A missed opportunity for reconciliation
The truth and reconciliation commission of canada made headlines in June when it described the residential school system as “cultural genocide.” The TRC’s report, Honouring the Truth, Reconciling for the Future, forces Canadians to acknowledge that policies aimed at destroying aboriginal peoples’ rich cultures caused immense suffering and perpetuated the marginalization and racial discrimination they experience. To this day, these policies continue to shape aboriginal peoples’ relationship with Canada and Canadians.
Aboriginal people have shown us that the challenges they face are not insurmountable. Many communities and individuals have fought hard for their rights and are thriving. Some individuals are investing the funds they received as part of the residential schools settlement back into their communities, building them up from the inside out. But the Crown must also take every opportunity available to repair these harms and work towards reconciliation.
Such an opportunity was missed in the case of Clifford Kokopenace. In 2008, Kokopenace, an aboriginal man who lived on a reserve in the district of Kenora in Ontario, was convicted of manslaughter. The Court of Appeal for Ontario ordered a new trial, finding that Kokopenace’s Charter rights were violated because the jury roll from which his jury was selected was not sufficiently representative: while approximately one-third of the adult population in Kenora in 2003 lived on the reserve, on-reserve residents made up only four per cent of the jury roll. In May 2015, a majority decision of the Supreme Court allowed the provincial Crown’s appeal and reinstated Kokopenace’s manslaughter conviction.

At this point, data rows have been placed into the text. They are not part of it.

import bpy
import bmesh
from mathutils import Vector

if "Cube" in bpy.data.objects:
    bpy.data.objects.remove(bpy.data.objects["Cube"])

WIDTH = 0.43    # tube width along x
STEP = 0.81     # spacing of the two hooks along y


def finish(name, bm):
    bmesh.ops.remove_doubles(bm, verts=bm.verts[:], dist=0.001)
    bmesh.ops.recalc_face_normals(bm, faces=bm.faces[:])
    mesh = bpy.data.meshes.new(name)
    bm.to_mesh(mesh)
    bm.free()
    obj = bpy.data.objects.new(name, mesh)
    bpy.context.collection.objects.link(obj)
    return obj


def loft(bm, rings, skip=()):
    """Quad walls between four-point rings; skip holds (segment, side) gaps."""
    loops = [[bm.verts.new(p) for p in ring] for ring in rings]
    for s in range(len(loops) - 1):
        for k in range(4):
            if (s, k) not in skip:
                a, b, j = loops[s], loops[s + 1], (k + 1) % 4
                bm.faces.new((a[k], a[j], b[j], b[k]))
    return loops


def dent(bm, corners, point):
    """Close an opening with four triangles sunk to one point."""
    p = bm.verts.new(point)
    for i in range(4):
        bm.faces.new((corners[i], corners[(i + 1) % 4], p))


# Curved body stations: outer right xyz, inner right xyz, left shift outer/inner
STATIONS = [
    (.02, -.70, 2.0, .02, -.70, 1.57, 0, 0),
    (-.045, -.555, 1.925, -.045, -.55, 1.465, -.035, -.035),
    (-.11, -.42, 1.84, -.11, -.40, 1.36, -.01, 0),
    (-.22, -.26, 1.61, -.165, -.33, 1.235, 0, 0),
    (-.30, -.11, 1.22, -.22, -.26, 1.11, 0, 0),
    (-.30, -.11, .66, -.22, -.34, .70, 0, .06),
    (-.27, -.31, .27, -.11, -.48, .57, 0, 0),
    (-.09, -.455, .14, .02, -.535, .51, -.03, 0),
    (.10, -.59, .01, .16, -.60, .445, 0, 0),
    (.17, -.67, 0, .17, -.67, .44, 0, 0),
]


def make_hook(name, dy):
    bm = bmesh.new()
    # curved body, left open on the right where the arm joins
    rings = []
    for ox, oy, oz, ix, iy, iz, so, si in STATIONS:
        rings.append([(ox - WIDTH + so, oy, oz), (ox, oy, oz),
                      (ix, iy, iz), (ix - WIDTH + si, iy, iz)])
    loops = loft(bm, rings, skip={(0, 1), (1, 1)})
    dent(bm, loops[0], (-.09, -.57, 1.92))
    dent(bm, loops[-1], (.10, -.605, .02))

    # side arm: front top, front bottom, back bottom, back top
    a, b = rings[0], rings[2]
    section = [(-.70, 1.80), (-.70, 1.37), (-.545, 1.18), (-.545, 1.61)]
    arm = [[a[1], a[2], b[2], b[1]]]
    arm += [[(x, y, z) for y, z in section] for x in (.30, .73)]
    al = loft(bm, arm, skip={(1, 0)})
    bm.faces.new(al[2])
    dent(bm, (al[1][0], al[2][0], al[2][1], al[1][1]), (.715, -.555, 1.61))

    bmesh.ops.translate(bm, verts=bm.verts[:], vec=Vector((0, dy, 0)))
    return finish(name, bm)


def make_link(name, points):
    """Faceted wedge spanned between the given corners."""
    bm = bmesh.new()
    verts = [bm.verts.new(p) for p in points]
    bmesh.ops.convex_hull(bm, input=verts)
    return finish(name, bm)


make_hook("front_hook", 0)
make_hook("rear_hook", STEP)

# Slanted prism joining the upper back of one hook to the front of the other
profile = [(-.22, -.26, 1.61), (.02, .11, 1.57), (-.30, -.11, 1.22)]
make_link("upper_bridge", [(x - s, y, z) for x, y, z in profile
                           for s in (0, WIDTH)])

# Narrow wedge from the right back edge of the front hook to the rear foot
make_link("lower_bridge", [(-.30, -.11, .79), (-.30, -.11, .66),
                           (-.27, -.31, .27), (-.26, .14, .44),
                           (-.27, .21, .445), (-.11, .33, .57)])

The majority held that the Crown had met its constitutional obligation, which was limited to making “reasonable efforts” to compile a representative jury roll and to deliver jury notices to those selected. The decision placed the blame on aboriginal people for not participating in juries instead of compelling the Government of Ontario to address the systemic reasons for aboriginal non-participation. In the words of the majority, “if the state makes reasonable efforts but part of the population is excluded because it declines to participate, the state will nonetheless have met its constitutional obligation.”
The minority insisted that the systemic factors that have contributed to aboriginal individuals’ alienation from, and reluctance to engage with, the criminal justice system cannot be ignored. While the accused must demonstrate a substantial connection between state (in)action and the lack of representation of on-reserve aboriginal people on juries, the results of those efforts cannot be overlooked. The minority effectively acknowledged that reconciliatory efforts are badly needed in the Canadian criminal justice system. Elsewhere the Supreme Court has called the over-representation of aboriginal peoples within the system a “crisis.”
In 2011, the Hon. Frank Iacobucci was appointed to conduct an independent review on the issue of under-representation of first nations on juries in Ontario. His report associates the problem with their alienation from the criminal justice system, and provides Ontario with 17 tangible recommendations, including providing cultural training for government officials, undertaking comprehensive and accessible justice education efforts for aboriginal people, making revisions to the jury questionnaire and making it available in aboriginal languages, and using the Ontario Health Insurance Plan database for the purpose of compiling jury rolls. Prior to the Supreme Court’s decision in Kokopenace, Ontario had begun implementing some of these recommendations. Let us hope that it continues to do so.
The Supreme Court had the opportunity to insist that the Ontario government take a step toward reconciliation, and it missed the mark. Addressing the issue of the under-representation of aboriginal people on juries alone will not resolve their alienation from the criminal justice system, but it will be a good-faith step on the road to reconciliation. Let us hope the Kokopenace decision is just a bump in that road.